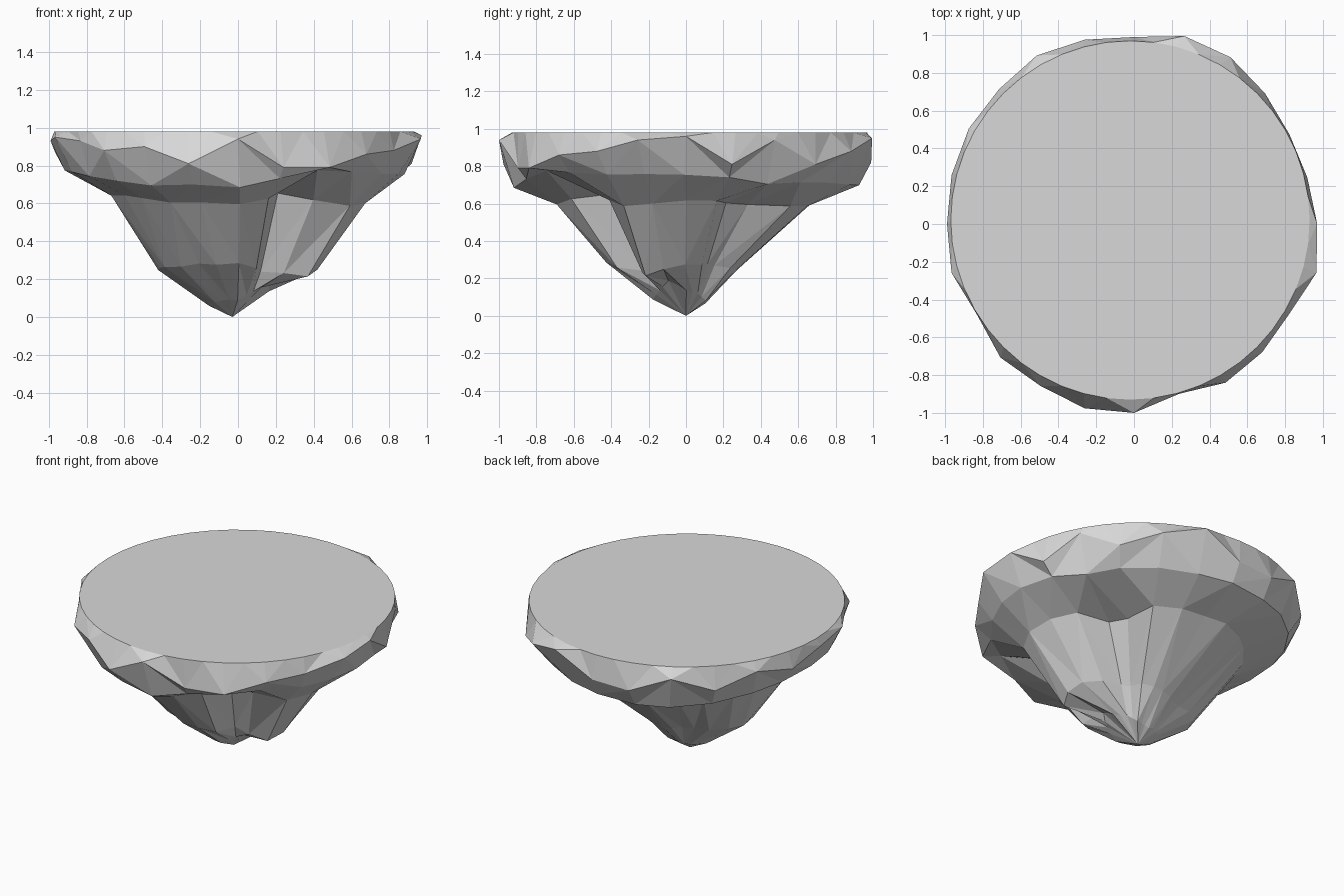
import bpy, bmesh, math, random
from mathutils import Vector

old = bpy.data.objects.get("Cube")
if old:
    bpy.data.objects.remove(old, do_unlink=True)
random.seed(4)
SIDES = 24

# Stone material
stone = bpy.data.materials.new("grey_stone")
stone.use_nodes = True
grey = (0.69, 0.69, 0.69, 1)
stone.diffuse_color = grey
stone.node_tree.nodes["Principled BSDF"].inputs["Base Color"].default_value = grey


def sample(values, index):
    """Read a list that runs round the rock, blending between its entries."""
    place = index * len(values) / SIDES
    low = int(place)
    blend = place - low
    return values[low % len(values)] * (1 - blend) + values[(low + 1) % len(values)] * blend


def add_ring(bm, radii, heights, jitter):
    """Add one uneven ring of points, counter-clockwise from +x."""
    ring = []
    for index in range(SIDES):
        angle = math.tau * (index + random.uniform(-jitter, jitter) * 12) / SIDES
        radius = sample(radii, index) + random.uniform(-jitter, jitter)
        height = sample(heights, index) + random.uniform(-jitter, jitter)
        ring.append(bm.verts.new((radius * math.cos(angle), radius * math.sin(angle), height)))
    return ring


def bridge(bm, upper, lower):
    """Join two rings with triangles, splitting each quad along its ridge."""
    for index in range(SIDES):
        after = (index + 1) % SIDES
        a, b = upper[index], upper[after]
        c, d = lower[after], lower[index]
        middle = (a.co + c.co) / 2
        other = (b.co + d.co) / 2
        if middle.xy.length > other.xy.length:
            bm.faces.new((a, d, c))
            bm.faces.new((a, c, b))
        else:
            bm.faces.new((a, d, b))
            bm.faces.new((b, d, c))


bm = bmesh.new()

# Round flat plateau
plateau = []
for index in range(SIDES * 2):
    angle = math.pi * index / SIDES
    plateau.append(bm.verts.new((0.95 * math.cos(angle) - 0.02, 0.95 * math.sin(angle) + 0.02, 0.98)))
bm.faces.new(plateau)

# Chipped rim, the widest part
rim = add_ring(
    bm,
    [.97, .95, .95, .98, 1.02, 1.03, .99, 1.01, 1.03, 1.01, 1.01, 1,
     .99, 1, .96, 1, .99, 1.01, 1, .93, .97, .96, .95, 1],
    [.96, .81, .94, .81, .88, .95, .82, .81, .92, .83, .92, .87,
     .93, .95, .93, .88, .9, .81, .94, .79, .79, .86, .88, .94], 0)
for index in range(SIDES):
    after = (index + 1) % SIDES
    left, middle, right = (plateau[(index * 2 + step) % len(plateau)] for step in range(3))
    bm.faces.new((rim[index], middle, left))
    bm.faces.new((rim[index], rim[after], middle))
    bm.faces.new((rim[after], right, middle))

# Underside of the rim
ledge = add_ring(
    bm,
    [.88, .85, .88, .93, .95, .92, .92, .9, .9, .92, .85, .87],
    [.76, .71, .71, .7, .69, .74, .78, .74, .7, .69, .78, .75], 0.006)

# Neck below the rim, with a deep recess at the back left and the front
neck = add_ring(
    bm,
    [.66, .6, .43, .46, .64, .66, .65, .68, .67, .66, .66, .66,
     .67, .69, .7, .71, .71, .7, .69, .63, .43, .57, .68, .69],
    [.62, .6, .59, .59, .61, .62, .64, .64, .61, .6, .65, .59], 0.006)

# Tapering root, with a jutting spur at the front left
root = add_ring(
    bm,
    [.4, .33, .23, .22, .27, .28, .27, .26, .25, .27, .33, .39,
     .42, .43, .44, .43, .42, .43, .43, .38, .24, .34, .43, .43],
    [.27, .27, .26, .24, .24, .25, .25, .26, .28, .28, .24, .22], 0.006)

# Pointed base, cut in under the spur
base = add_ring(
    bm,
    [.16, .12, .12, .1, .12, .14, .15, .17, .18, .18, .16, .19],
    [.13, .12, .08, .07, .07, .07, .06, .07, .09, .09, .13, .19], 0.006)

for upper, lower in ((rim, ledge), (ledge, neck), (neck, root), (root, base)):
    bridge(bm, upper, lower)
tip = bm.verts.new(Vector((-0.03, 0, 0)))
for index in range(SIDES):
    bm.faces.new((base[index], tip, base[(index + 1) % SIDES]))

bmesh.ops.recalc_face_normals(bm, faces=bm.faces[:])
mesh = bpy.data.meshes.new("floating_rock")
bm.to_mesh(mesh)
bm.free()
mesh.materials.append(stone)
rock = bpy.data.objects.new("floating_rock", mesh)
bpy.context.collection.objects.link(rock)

### Try it:
Leaving aside the images, write out the entries above word for word.

### Output below:
import bpy, bmesh, math, random
from mathutils import Vector

old = bpy.data.objects.get("Cube")
if old:
    bpy.data.objects.remove(old, do_unlink=True)
random.seed(4)
SIDES = 24

# Stone material
stone = bpy.data.materials.new("grey_stone")
stone.use_nodes = True
grey = (0.69, 0.69, 0.69, 1)
stone.diffuse_color = grey
stone.node_tree.nodes["Principled BSDF"].inputs["Base Color"].default_value = grey


def sample(values, index):
    """Read a list that runs round the rock, blending between its entries."""
    place = index * len(values) / SIDES
    low = int(place)
    blend = place - low
    return values[low % len(values)] * (1 - blend) + values[(low + 1) % len(values)] * blend


def add_ring(bm, radii, heights, jitter):
    """Add one uneven ring of points, counter-clockwise from +x."""
    ring = []
    for index in range(SIDES):
        angle = math.tau * (index + random.uniform(-jitter, jitter) * 12) / SIDES
        radius = sample(radii, index) + random.uniform(-jitter, jitter)
        height = sample(heights, index) + random.uniform(-jitter, jitter)
        ring.append(bm.verts.new((radius * math.cos(angle), radius * math.sin(angle), height)))
    return ring


def bridge(bm, upper, lower):
    """Join two rings with triangles, splitting each quad along its ridge."""
    for index in range(SIDES):
        after = (index + 1) % SIDES
        a, b = upper[index], upper[after]
        c, d = lower[after], lower[index]
        middle = (a.co + c.co) / 2
        other = (b.co + d.co) / 2
        if middle.xy.length > other.xy.length:
            bm.faces.new((a, d, c))
            bm.faces.new((a, c, b))
        else:
            bm.faces.new((a, d, b))
            bm.faces.new((b, d, c))


bm = bmesh.new()

# Round flat plateau
plateau = []
for index in range(SIDES * 2):
    angle = math.pi * index / SIDES
    plateau.append(bm.verts.new((0.95 * math.cos(angle) - 0.02, 0.95 * math.sin(angle) + 0.02, 0.98)))
bm.faces.new(plateau)

# Chipped rim, the widest part
rim = add_ring(
    bm,
    [.97, .95, .95, .98, 1.02, 1.03, .99, 1.01, 1.03, 1.01, 1.01, 1,
     .99, 1, .96, 1, .99, 1.01, 1, .93, .97, .96, .95, 1],
    [.96, .81, .94, .81, .88, .95, .82, .81, .92, .83, .92, .87,
     .93, .95, .93, .88, .9, .81, .94, .79, .79, .86, .88, .94], 0)
for index in range(SIDES):
    after = (index + 1) % SIDES
    left, middle, right = (plateau[(index * 2 + step) % len(plateau)] for step in range(3))
    bm.faces.new((rim[index], middle, left))
    bm.faces.new((rim[index], rim[after], middle))
    bm.faces.new((rim[after], right, middle))

# Underside of the rim
ledge = add_ring(
    bm,
    [.88, .85, .88, .93, .95, .92, .92, .9, .9, .92, .85, .87],
    [.76, .71, .71, .7, .69, .74, .78, .74, .7, .69, .78, .75], 0.006)

# Neck below the rim, with a deep recess at the back left and the front
neck = add_ring(
    bm,
    [.66, .6, .43, .46, .64, .66, .65, .68, .67, .66, .66, .66,
     .67, .69, .7, .71, .71, .7, .69, .63, .43, .57, .68, .69],
    [.62, .6, .59, .59, .61, .62, .64, .64, .61, .6, .65, .59], 0.006)

# Tapering root, with a jutting spur at the front left
root = add_ring(
    bm,
    [.4, .33, .23, .22, .27, .28, .27, .26, .25, .27, .33, .39,
     .42, .43, .44, .43, .42, .43, .43, .38, .24, .34, .43, .43],
    [.27, .27, .26, .24, .24, .25, .25, .26, .28, .28, .24, .22], 0.006)

# Pointed base, cut in under the spur
base = add_ring(
    bm,
    [.16, .12, .12, .1, .12, .14, .15, .17, .18, .18, .16, .19],
    [.13, .12, .08, .07, .07, .07, .06, .07, .09, .09, .13, .19], 0.006)

for upper, lower in ((rim, ledge), (ledge, neck), (neck, root), (root, base)):
    bridge(bm, upper, lower)
tip = bm.verts.new(Vector((-0.03, 0, 0)))
for index in range(SIDES):
    bm.faces.new((base[index], tip, base[(index + 1) % SIDES]))

bmesh.ops.recalc_face_normals(bm, faces=bm.faces[:])
mesh = bpy.data.meshes.new("floating_rock")
bm.to_mesh(mesh)
bm.free()
mesh.materials.append(stone)
rock = bpy.data.objects.new("floating_rock", mesh)
bpy.context.collection.objects.link(rock)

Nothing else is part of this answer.